Morton Grove card shop caters to sports collectors
AU Sports co-owner Frank Caputo holds baseball cards of Ernie Banks, Sandy Koufax and Mickey Mantle. | Buzz Orr~Sun-Times Media
6006 W. Dempster St.
Updated: March 1, 2013 7:03AM
MORTON GROVE — Like many boys, Scott Beatty and Frank Caputo collected sports cards when they were kids.
Now, in middle age, they have found a way to turn the hobby of their youth into an adult career.
Beatty and Caputo are owners of AU Sports, a sports memorabilia store that’s been around more than 30 years, first in Skokie, then Niles and now in Morton Grove.
“It beats working,” Beatty said as he stood in front of a wall containing stacks of long boxes holding millions of sports cards. “I’ve had real jobs. This beats it any day.”
“You get to be around something you love,” Caputo added.
According to a Sun-Times obituary of the previous owner, Steve Gold, the store was originally opened on Dempster Street near McCormick Boulevard in 1980 by Sun-Times sportswriter Eddie Gold and his wife to give their son Steve a place to sell his huge collection of baseball cards. Steve took over officially in 1990.
The name of the store is a play on the family name — Au is the symbol for gold on the Periodic Table of the Elements.
Both Caputo and Beatty worked in the store while in college. “We worked for Steve at different times,” Beatty said.
“I think I replaced you,” Caputo said to Beatty.
For a long time they held “real” jobs.
Beatty operated concessions on the Evanston lakefront and Caputo worked in a medical company’s collections department.
Beatty began helping Gold with Internet sales in about 2000. When Gold died in 2010, they decided to buy the business from his family.
“AU Sports is in our blood, no question about it,” Beatty said.
The Morton Grove store, on Dempster just west of Austin, is in a space occupied for many years by Magazine Memories.
Anyone who had been in that shop, crowded wall-to-wall with racks of old magazines, would not recognize the look of AU Sports. Beatty said the store was completely gutted and remodeled.
It now has a large open space. Two long walls are packed with case after case of sports cards. The largest percentage are from baseball, though the store also stocks cards from hockey, basketball, football and other sports.
There is a section of wall displaying autographed jerseys and another large display of trophy-mounted baseballs.
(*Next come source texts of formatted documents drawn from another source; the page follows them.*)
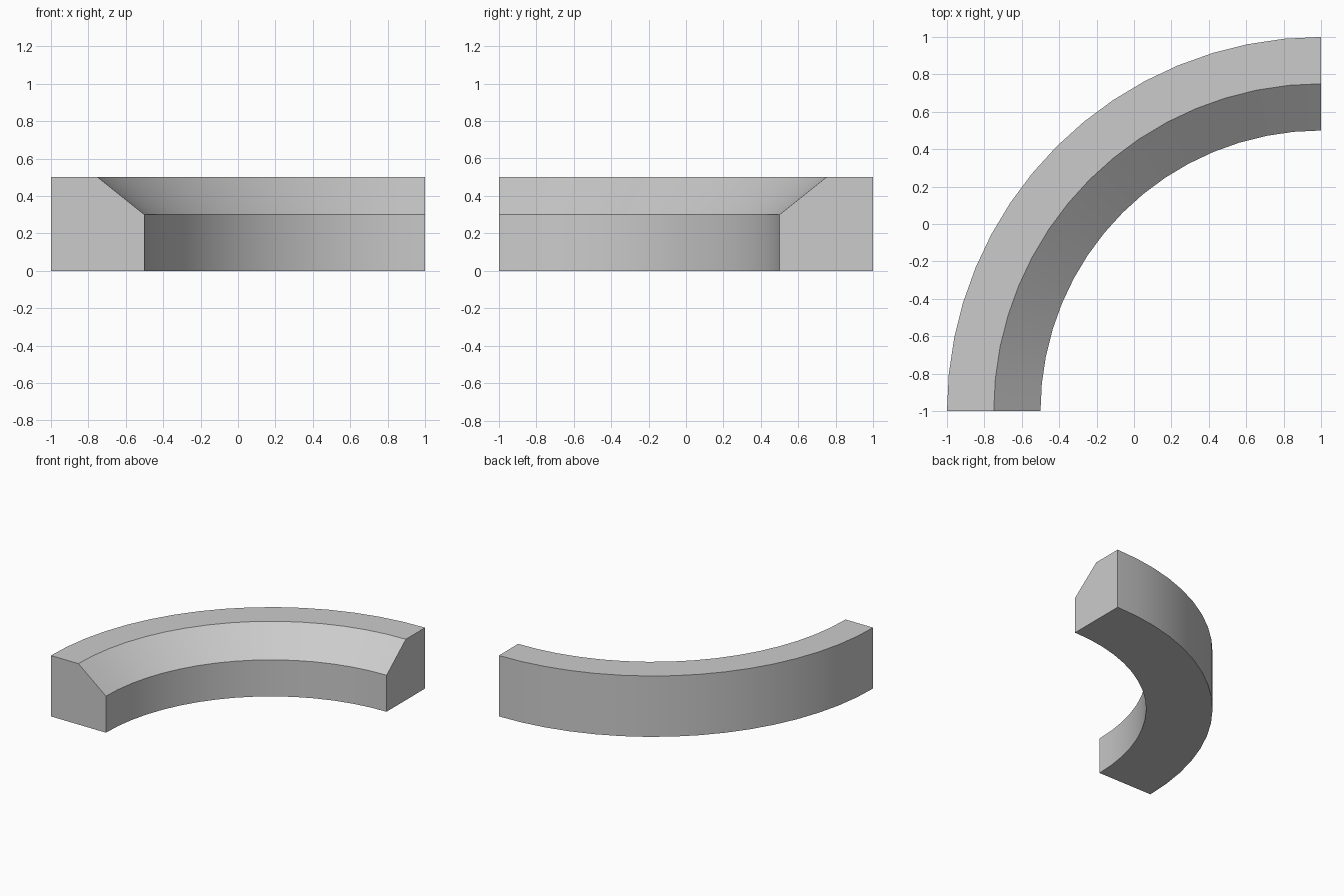
import bpy, bmesh, math

if "Cube" in bpy.data.objects:
    bpy.data.objects.remove(bpy.data.objects["Cube"])

# Chamfered cross-section: (radius, height)
PROFILE = [(1.5, 0), (2, 0), (2, 0.5), (1.75, 0.5), (1.5, 0.3)]
SEGMENTS = 16

# Quarter ring swept around the front-right corner
bm = bmesh.new()
rings = []
for i in range(SEGMENTS + 1):
    a = math.pi - i * math.pi / 2 / SEGMENTS
    rings.append([bm.verts.new((1 + r * math.cos(a), -1 + r * math.sin(a), z))
                  for r, z in PROFILE])
n = len(PROFILE)
for p, q in zip(rings, rings[1:]):
    for j in range(n):
        k = (j + 1) % n
        bm.faces.new((p[j], p[k], q[k], q[j]))

# End caps
bm.faces.new(rings[0])
bm.faces.new(rings[-1][::-1])
bmesh.ops.recalc_face_normals(bm, faces=bm.faces)

mesh = bpy.data.meshes.new("curved_kerb")
bm.to_mesh(mesh)
bm.free()
kerb = bpy.data.objects.new("curved_kerb", mesh)
bpy.context.collection.objects.link(kerb)
bpy.context.view_layer.objects.active = kerb
kerb.select_set(True)
bpy.ops.object.shade_smooth_by_angle(angle=math.radians(30))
The store also carries other kinds of collectables, from bobbleheads to autographed footballs and basketballs.
There are also a few quirkier items, like a sort of cardboard face mask of Harry Caray that Beatty said was given away at Caray’s restaurant after his death.
A display case holds a new Peanuts lunch box, made collectable because it was given away at Wrigley Field and carries a Cubs logo.
Beatty said AU Sports carries about 5 million sports cards, many of them vintage stuff from the 50s and 60s.
Most cards have been bought from sellers who come in with their own collections looking to sell what they can.
That’s part of what makes the job exciting, Beatty and Caputo said. They never know when someone will show up with a really special card.
“People walk in with boxes and ask if you want to buy it,” Beatty said. “Sometimes the answer is yes. Most of the time it’s no.”
Caputo said cards of Baseball Hall of Fame players are usually popular, players like Stan Musial, Bob Gibson and Hank Aaron. Players who are currently hot also have popular cards, he said.
The store carries new cards when they come out, and collectible cards with values anywhere from a nickel to about $20,000.
Beatty said the keys are the age and condition of the card. Creases, bent corners, fading, or any similar defect will lower the value.
Customers often come in or contact them through their Facebook page or eBay site looking for s specific cards, and most often they can fill the request.
“Maybe two out of 10 (customers) get disappointed,” Beatty said. “When we don’t have it doesn’t mean we won’t get it. You never know who’s going to walk in the door.”
Beatty and Caputo also have favorite cards. Caputo said he enjoys old hockey players. For Beatty, a favorite is a 1952 Topps Gus Zernial card.
It carries a photo of Zernial making the “OK” sign with his left hand. In his right hand he is holding up a bat with a half-dozen baseballs apparently and weirdly glued to it.
“It’s goofy. It’s just an absurd card,” Beatty said. “It’s just ridiculously absurd.”
In addition to the Morton Grove store, AU Sports sells through the web site Beckett Media at beckett.com, through its Facebook page and through eBay.